Exercise inputs section start

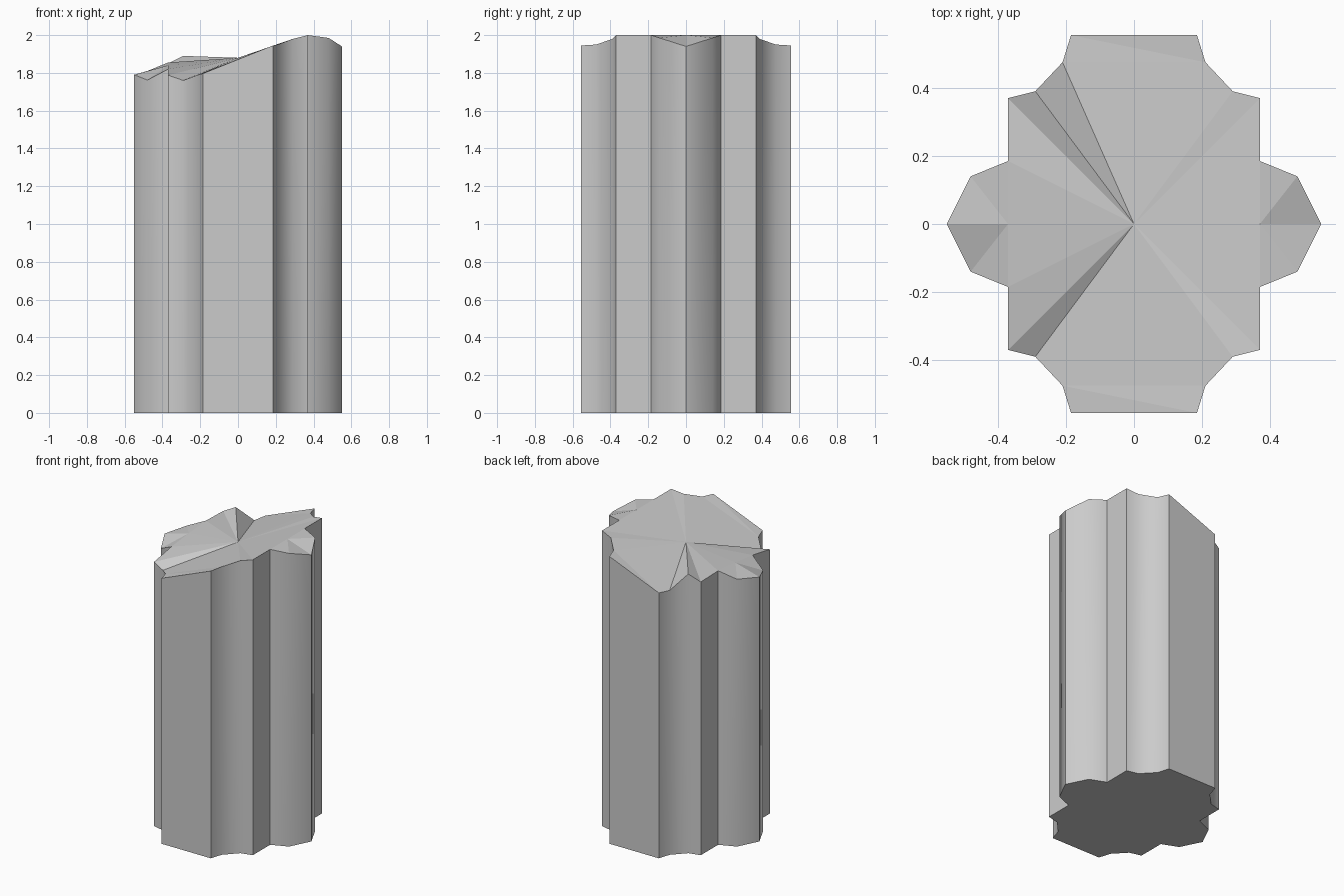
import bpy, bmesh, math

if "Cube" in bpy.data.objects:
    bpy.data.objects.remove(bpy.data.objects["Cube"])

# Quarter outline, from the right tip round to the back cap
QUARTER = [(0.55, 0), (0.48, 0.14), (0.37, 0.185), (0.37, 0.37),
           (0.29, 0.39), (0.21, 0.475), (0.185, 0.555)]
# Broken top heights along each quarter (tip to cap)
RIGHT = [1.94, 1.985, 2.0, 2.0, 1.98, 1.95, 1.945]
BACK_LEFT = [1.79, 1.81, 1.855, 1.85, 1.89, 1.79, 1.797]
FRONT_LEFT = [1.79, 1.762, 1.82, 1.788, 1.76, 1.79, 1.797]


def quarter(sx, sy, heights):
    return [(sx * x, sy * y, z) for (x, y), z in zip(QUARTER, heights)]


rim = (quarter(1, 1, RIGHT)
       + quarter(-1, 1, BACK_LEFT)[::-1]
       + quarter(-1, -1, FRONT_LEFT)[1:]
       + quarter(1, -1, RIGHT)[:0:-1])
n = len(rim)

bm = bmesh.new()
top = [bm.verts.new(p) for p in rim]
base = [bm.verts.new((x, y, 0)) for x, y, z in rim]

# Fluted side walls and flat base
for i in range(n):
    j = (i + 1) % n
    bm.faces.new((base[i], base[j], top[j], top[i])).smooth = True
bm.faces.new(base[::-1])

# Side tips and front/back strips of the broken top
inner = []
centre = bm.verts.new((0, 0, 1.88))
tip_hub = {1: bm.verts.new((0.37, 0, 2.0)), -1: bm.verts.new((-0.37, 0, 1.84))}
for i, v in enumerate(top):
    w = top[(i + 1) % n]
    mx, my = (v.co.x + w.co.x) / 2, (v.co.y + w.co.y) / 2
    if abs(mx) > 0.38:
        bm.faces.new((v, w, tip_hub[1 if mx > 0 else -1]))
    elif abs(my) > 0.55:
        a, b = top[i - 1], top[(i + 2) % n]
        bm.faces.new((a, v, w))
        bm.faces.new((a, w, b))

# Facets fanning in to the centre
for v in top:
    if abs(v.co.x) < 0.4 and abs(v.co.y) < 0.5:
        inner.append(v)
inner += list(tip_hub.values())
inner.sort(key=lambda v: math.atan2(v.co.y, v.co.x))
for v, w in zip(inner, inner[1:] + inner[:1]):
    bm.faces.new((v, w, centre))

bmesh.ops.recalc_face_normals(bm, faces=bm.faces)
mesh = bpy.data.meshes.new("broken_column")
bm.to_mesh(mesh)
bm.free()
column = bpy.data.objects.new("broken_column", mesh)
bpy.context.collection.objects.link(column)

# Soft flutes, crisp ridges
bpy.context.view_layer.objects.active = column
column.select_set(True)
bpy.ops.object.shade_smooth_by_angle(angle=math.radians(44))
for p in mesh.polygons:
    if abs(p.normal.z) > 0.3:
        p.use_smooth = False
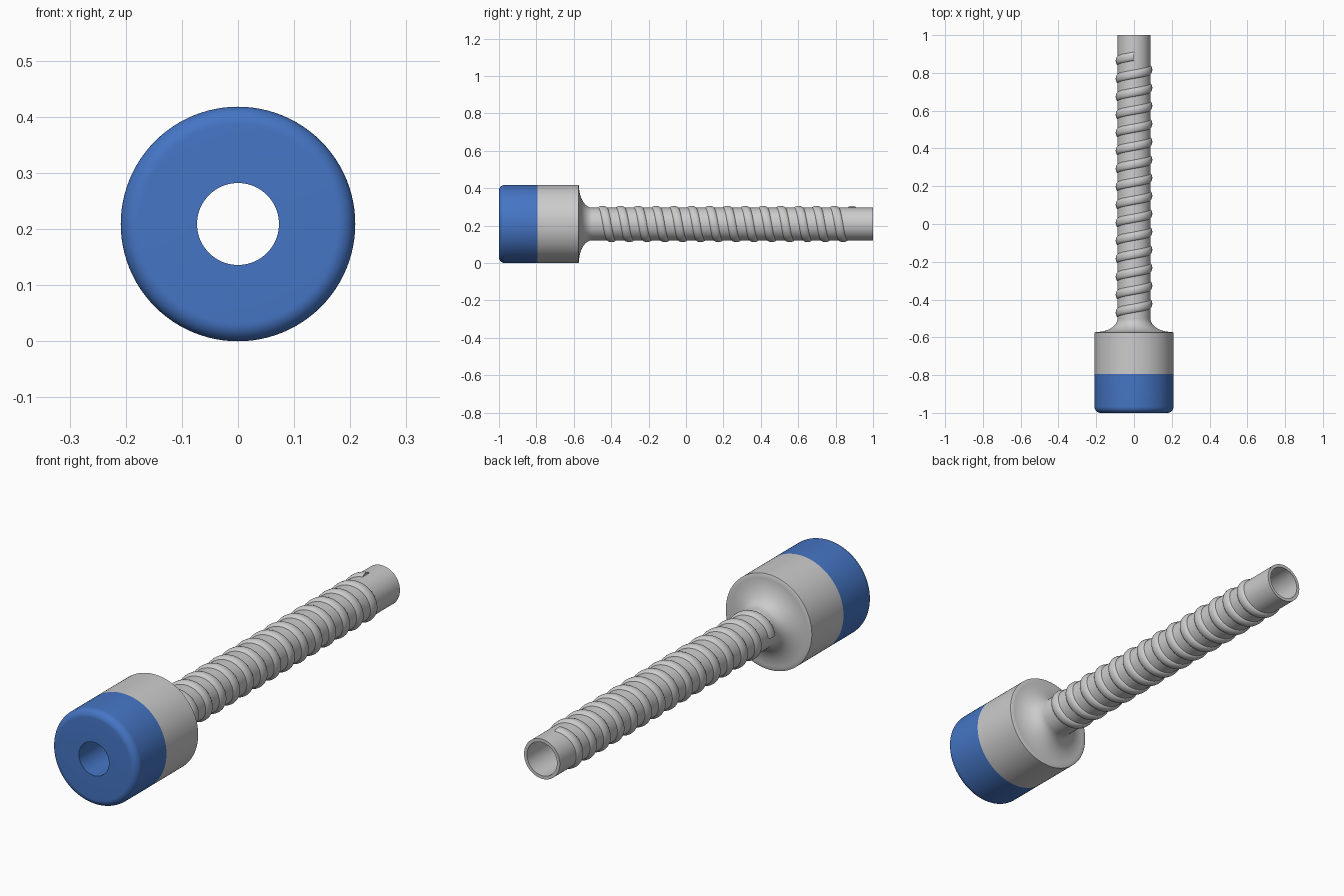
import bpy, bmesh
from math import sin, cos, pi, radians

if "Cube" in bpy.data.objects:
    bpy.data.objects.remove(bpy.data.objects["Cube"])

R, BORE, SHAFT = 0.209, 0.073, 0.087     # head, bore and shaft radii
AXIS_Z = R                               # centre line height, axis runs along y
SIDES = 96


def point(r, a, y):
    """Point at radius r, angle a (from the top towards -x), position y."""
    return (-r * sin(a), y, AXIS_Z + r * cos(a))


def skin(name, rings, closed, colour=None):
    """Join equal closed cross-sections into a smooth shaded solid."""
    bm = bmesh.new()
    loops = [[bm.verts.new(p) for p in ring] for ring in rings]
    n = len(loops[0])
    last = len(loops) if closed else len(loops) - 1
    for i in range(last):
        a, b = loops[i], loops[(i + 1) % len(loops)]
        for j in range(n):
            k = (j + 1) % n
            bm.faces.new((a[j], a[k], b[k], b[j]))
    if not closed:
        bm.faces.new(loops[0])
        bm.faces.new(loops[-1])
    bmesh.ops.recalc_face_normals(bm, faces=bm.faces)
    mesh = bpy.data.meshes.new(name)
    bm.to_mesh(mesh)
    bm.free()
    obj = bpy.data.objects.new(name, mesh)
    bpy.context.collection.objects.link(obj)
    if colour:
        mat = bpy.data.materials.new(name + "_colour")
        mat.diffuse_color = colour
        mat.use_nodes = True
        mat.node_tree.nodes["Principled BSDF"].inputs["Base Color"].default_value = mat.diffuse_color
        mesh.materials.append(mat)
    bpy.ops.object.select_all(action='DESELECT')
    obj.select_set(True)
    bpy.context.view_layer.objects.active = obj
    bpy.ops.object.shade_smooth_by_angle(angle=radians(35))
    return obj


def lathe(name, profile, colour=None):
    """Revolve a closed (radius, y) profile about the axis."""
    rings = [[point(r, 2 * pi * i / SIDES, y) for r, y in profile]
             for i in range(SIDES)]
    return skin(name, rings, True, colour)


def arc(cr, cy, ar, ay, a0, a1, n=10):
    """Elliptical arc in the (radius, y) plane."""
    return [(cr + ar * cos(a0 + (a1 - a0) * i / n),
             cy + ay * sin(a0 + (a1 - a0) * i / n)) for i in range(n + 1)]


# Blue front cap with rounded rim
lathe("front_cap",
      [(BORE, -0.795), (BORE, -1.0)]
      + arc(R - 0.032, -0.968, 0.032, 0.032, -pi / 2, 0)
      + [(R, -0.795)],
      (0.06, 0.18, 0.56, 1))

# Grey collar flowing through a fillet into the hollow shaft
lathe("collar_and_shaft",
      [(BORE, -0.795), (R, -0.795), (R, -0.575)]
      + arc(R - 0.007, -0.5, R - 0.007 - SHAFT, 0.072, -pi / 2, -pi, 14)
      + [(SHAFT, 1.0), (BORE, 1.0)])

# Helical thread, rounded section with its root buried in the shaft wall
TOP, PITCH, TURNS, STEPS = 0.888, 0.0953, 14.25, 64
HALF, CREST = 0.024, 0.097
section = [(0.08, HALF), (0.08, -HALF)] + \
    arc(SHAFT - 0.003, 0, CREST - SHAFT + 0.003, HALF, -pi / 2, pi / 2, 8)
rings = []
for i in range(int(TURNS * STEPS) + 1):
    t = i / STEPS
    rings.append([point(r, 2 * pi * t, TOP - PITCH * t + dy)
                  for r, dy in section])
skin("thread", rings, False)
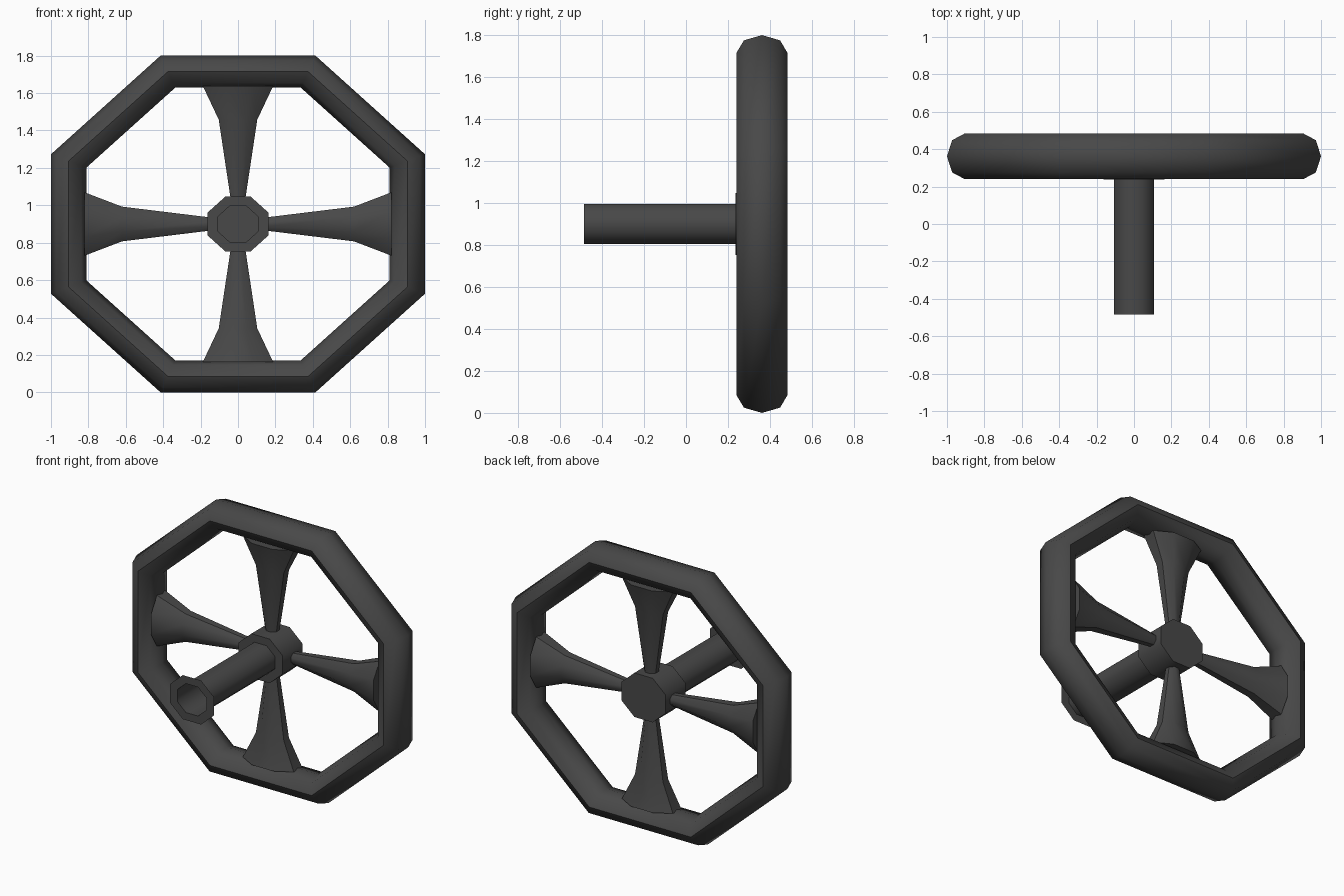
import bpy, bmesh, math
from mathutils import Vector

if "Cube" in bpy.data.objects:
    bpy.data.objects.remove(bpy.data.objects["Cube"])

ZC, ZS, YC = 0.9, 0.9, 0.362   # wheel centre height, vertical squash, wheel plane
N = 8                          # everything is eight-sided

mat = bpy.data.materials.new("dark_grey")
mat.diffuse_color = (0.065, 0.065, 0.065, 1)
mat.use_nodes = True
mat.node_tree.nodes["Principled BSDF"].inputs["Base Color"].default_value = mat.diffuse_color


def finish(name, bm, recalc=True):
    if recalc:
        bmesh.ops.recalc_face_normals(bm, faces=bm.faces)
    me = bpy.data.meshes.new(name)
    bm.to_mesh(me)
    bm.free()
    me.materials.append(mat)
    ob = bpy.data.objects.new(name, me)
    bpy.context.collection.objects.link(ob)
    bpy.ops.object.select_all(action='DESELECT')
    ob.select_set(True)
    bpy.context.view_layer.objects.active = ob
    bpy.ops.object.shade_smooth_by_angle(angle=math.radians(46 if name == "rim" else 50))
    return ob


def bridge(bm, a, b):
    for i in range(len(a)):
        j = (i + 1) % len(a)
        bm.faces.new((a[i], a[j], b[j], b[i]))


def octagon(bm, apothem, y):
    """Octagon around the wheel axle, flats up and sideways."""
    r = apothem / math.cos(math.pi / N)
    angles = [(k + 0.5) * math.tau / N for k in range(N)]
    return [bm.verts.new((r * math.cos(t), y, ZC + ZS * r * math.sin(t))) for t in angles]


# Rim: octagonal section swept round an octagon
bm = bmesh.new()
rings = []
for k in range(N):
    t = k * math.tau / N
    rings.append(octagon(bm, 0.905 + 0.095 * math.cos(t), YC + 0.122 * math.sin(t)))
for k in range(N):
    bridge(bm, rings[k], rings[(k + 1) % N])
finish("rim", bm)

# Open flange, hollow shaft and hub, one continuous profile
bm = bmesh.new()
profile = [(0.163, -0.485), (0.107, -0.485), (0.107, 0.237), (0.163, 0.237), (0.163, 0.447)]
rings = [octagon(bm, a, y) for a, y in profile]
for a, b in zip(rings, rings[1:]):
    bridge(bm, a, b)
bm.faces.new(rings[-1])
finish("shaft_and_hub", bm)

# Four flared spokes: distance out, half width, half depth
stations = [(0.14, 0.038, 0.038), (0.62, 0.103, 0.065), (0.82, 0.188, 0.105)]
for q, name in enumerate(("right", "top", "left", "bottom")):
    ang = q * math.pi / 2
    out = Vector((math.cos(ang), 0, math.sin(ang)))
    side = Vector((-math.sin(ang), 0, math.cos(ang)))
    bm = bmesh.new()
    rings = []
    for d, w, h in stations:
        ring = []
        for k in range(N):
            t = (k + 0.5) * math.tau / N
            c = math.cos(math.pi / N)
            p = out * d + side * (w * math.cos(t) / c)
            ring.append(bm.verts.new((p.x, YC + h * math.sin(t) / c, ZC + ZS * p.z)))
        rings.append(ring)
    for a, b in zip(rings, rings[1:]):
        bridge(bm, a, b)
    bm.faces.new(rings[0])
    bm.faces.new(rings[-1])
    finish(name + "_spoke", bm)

Exercise inputs section end

▶ Problem to work on
The answer is the number of lines in the preceding material that hold "finish"; write that number and nothing else.

▶ Reply
4